For nine years researchers have known the precise genetic flaw that causes Batten disease. But understanding how a straightforward mistake in life's blueprint translates to a disease that ravages roughly 1,000 children in the United States each year has been a challenge. Now, in a paper in the Dec. 23 issue of the Proceedings of the National Academy of Sciences, a team from the University of Rochester Medical Center lays out the sequence of biochemical steps that results in the disease.
The team led by David A. Pearce, Ph.D., of the Center for Aging and Developmental Biology found that the genetic defect is linked to a protein that regulates the amino acid arginine in and out of a yeast organelle called the vacuole. The vacuole in yeast is much like the lysosome in human cells, slicing and dicing up cellular waste and then disposing or recycling the material. In Batten disease and other lysosomal storage disorders, the lysosomes don't work correctly and cells swell up with gunk that eventually kills them.
Pearce's team found that the trouble with arginine levels is critical to throwing the pH levels of cells in lysosomes out of whack, affecting a range of processes and ultimately ruining a cell's ability to get rid of its own waste.
"It's a little bit like getting sugar in your gas tank," Pearce says. "Once you change the mix just a little, it has drastic repercussions throughout the system."
Children with Batten disease are born healthy, but often, around age 4 or 5, the first symptoms appear as a minor problem with a child's eyesight. Subsequently the malfunctioning lysosomes result in the death of more and more brain cells, and patients are beset with a host of medical problems: frequent seizures, loss of the ability to speak or move, and mental retardation. Most patients die in their teens or 20s.
A biochemist who uses yeast to study basic biological processes, in the past few years Pearce's laboratory has grown to more than a dozen scientists focusing on Batten disease. Based on his findings, a Rochester team hopes to conduct the first clinical trial in search of a treatment for the disease. Pearce, an assistant professor in the Department of Biochemistry and Biophysics, also serves as the scientific adviser for the Batten Disease Support and Research Foundation and meets children with the disease, and their families, on an ongoing basis.
"When I began this research, I had just become a parent, and I was horrified to find out that such a disease is out there," says Pearce. "It's my goal to be able to offer these children and their families some relief from this terrible illness."

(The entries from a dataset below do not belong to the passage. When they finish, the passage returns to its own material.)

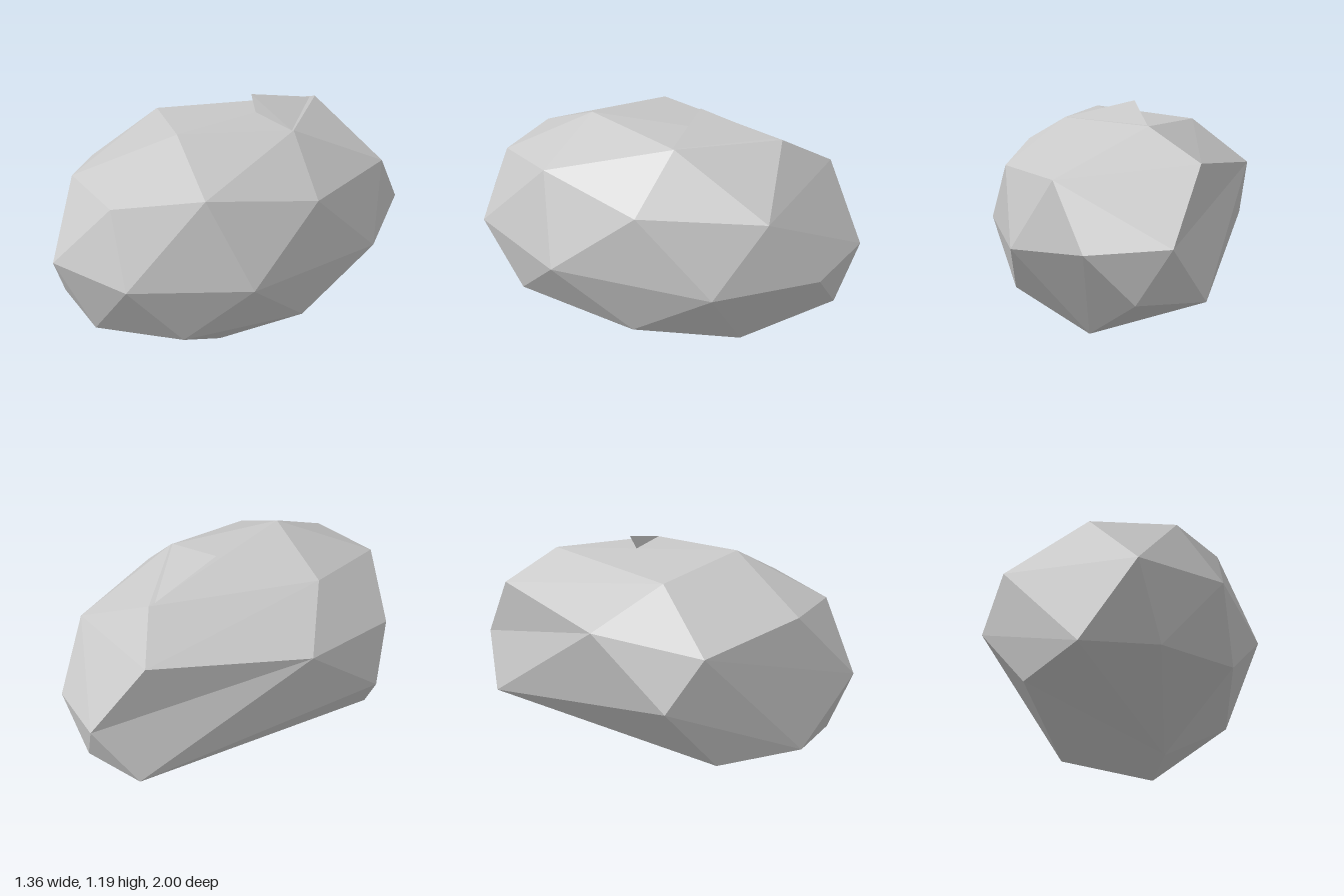
import * as THREE from 'three';
import { ConvexGeometry } from 'three/addons/geometries/ConvexGeometry.js';

const toPoints = (list) => list.map((p) => new THREE.Vector3(...p));

function fromTriangles(triangles) {
  const geometry = new THREE.BufferGeometry().setFromPoints(triangles.flat());
  geometry.computeVertexNormals();
  return geometry;
}

// Turns the edge a-b shared by two triangles to the other diagonal, making a shallow dent
function flipEdge(triangles, a, b) {
  const at = (t, p) => t.findIndex((v) => v.distanceTo(p) < 1e-4);
  const shared = triangles.filter((t) => at(t, a) >= 0 && at(t, b) >= 0);
  if (shared.length !== 2) return triangles;
  const follows = (t) => (at(t, a) + 1) % 3 === at(t, b);
  const third = (t) => t[3 - at(t, a) - at(t, b)];
  const c = third(shared.find(follows));
  const d = third(shared.find((t) => !follows(t)));
  return [...triangles.filter((t) => !shared.includes(t)), [a, d, c], [d, b, c]];
}

export function createModel() {
  const group = new THREE.Group();
  group.name = 'rock';
  const stone = new THREE.MeshStandardMaterial({ color: 0xc8c8c8, flatShading: true });
  stone.name = 'stone grey';

  const addStone = (name, triangles) => {
    const mesh = new THREE.Mesh(fromTriangles(triangles), stone);
    mesh.name = name;
    group.add(mesh);
  };

  const backLow = [-0.21, 0.325, -0.87];
  const backHigh = [-0.2, 0.935, -0.79];

  // Faceted boulder, corners listed in bands
  const corners = toPoints([
    // underside
    [0.22, 0, 0.2], [0.264, 0.1, -0.49],
    // lower band
    [-0.475, 0.235, 0.465], [-0.255, 0.287, 0.82], [0.107, 0.265, 0.86], [0.48, 0.29, 0.605],
    [0.58, 0.24, -0.04], [0.12, 0.33, -0.92], backLow,
    // middle band
    [-0.01, 0.615, 1], [0.395, 0.59, 0.855], [0.675, 0.55, 0.34], [0.63, 0.515, -0.455],
    [0.345, 0.555, -0.89], [-0.03, 0.59, -1], [-0.68, 0.55, 0.28],
    // upper band
    [-0.205, 0.93, 0.765], [0.2, 0.917, 0.8], [0.463, 0.96, 0.46], [0.625, 0.87, -0.075],
    [0.45, 0.86, -0.66], backHigh, [-0.605, 0.87, -0.12], [-0.59, 0.81, 0.437],
    // crown
    [0.1, 1.14, 0.36], [-0.38, 1.077, 0.155], [0, 1.09, -0.59], [0.335, 1.11, -0.16],
  ]);
  const hull = new ConvexGeometry(corners).getAttribute('position');
  const faces = [];
  for (let i = 0; i < hull.count; i += 3) {
    faces.push([0, 1, 2].map((k) => new THREE.Vector3().fromBufferAttribute(hull, i + k)));
  }
  addStone('boulder', flipEdge(faces, ...toPoints([backHigh, backLow])));

  // Raised chip on the crown: a sloping top and a steep front
  const [tip, side, rear, foot] = toPoints([
    [-0.01, 1.19, -0.17], [0.335, 1.11, -0.15], [0, 1.085, -0.58], [0.12, 1.0, -0.14],
  ]);
  addStone('crownChip', [[tip, side, rear], [tip, foot, side]]);

  return group;
}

The work was funded by the National Institutes of Health and the Luke and Rachel Batten Foundation. Other authors of the PNAS paper include former graduate student Yoojin Kim, Ph.D., now at Oregon Health Sciences Center, and graduate student Denia Ramirez-Montealegre.